For several years, Sara knew something was wrong.
She enjoyed a successful career and a busy lifestyle. But she wasn’t sleeping well, and often awoke feeling dull, listless and tired. She struggled with lethargy and increasing chronic pain due to arthritis.
In 2010, she undertook a sleep study at St. Michael’s Hospital in Toronto where she was living. It was there that she first learned about sleep apnea, a disorder in which a person repeatedly stops breathing during sleep for an average of 10 to 30 seconds, sometimes hundreds of times per night. Sleep apnea occurs when the upper airway becomes partially or completely blocked by soft tissue.
She had no idea what the diagnosis meant and what therapies were available to her. When Sara relocated to Vancouver two years after her initial diagnosis, she saw a GP who immediately asked her about her sleep apnea condition and referred her to UBC Hospital’s Sleep Disorders Clinic.
Her visit turned out to be life-changing.

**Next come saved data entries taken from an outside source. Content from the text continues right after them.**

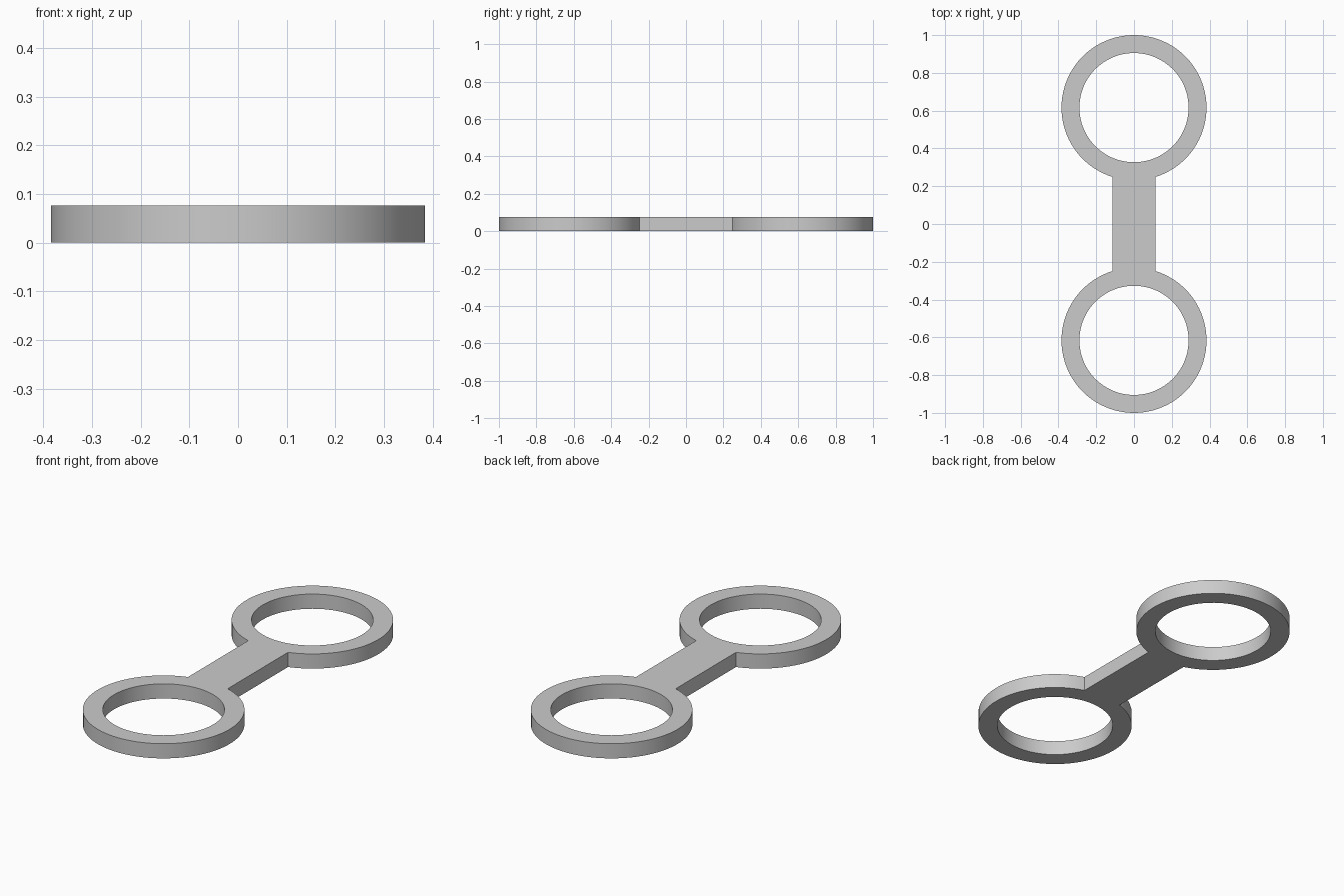
import bpy, bmesh, math

cube = bpy.data.objects.get("Cube")
if cube:
    bpy.data.objects.remove(cube, do_unlink=True)

OUTER, INNER = 0.384, 0.289
CENTRE = 1 - OUTER
HALF_BAR = 0.115
HEIGHT = 0.077
RING_STEPS, NECK_STEPS = 84, 9

grey = bpy.data.materials.new("plain grey")
grey.use_nodes = True
colour = (0.6, 0.6, 0.6, 1)
grey.diffuse_color = colour
grey.node_tree.nodes["Principled BSDF"].inputs["Base Color"].default_value = colour

bm = bmesh.new()
neck = math.asin(HALF_BAR / OUTER)      # half angle where the bar meets a ring


def arc(radius, start, end, steps, side):
    """Points round a ring centre; side -1 is the ring turned half a circle."""
    angles = [start + (end - start) * i / steps for i in range(steps + 1)]
    return [bm.verts.new((side * radius * math.cos(a),
                          side * (CENTRE + radius * math.sin(a)), 0)) for a in angles]


# Two rings, each open to the bar at its neck
bar_outline = []
for side in (1, -1):
    start, end = neck - math.pi / 2, 1.5 * math.pi - neck
    outer = arc(OUTER, start, end, RING_STEPS, side)
    inner = arc(INNER, start, end, RING_STEPS, side)
    for i in range(RING_STEPS):
        bm.faces.new((outer[i], outer[i + 1], inner[i + 1], inner[i]))
    gap = arc(INNER, -math.pi / 2 - neck, -math.pi / 2 + neck, NECK_STEPS, side)
    bar_outline += [outer[0]] + gap[::-1] + [outer[-1]]

# Connecting bar, fitted to the inside edge of both rings
bm.faces.new(bar_outline)
bmesh.ops.remove_doubles(bm, verts=bm.verts, dist=0.0001)

# Thicken the flat plate
plate = bmesh.ops.extrude_face_region(bm, geom=bm.faces[:], use_keep_orig=True)
top = [v for v in plate["geom"] if isinstance(v, bmesh.types.BMVert)]
bmesh.ops.translate(bm, verts=top, vec=(0, 0, HEIGHT))
bmesh.ops.recalc_face_normals(bm, faces=bm.faces)

mesh = bpy.data.meshes.new("double_ring_link")
bm.to_mesh(mesh)
bm.free()
mesh.materials.append(grey)
link = bpy.data.objects.new("double_ring_link", mesh)
bpy.context.collection.objects.link(link)

# Smooth round walls with sharp rims
bpy.context.view_layer.objects.active = link
link.select_set(True)
bpy.ops.object.shade_smooth_by_angle(angle=math.radians(30))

A questionnaire at the Sleep Disorders clinic, along with a simple in-home, self-administered sleep test confirmed that Sara had severe sleep apnea, affecting her mood, energy and pain levels. “People don’t realize that you can be asleep and experience these drastic blockages that are life-threatening,” said Sara, upon finding out more about her diagnosis. Surprisingly, Sara’s condition is quite common among Canadians. Sleep disorders are a major health concern affecting 40% of adult Canadians.
“Lack of sleep can have minor side-effects like increased irritability, decreased ability to focus and may leave you prone to sickness,” notes Dr. John Fleetham, Medical Director for the Sleep Disorders Clinic and Professor at UBC’s Department of Medicine. “Left untreated, sleep apnea can give rise to diabetes, high blood pressure, and heart disease.”
For Sara, the turning point was meeting her health care team at the Sleep Disorders Clinic. They recommended using a Continuous Positive Airway Pressure (CPAP) machine, which provides steady air pressure through a mask or nose piece, as part of her nightly routine. Trying on the CPAP for the first time was literally the difference between night and day. The quality of sleep that she experienced made her feel years younger. It was the first time in years that Sara received eight hours of quality, uninterrupted sleep.
The benefits of using the CPAP machine far outweigh the health risks caused by sleep apnea. Restorative sleep has left Sara with less pain and much more energy. She no longer feels chronically tired and her arthritic pain has lessened. In her spare time these days, you’ll find her playing with her dog out at Jericho or Spanish Banks, volunteering in the community, and gardening from dawn to dusk
She credits the staff at the Sleep Disorders Clinic for regaining her ability to sleep well and the opportunity to enjoy her life more fully again.
“Sleep apnea is like having a stone in your shoe. You don’t realize how much pain you tolerate it until it’s treated and you get your life back.”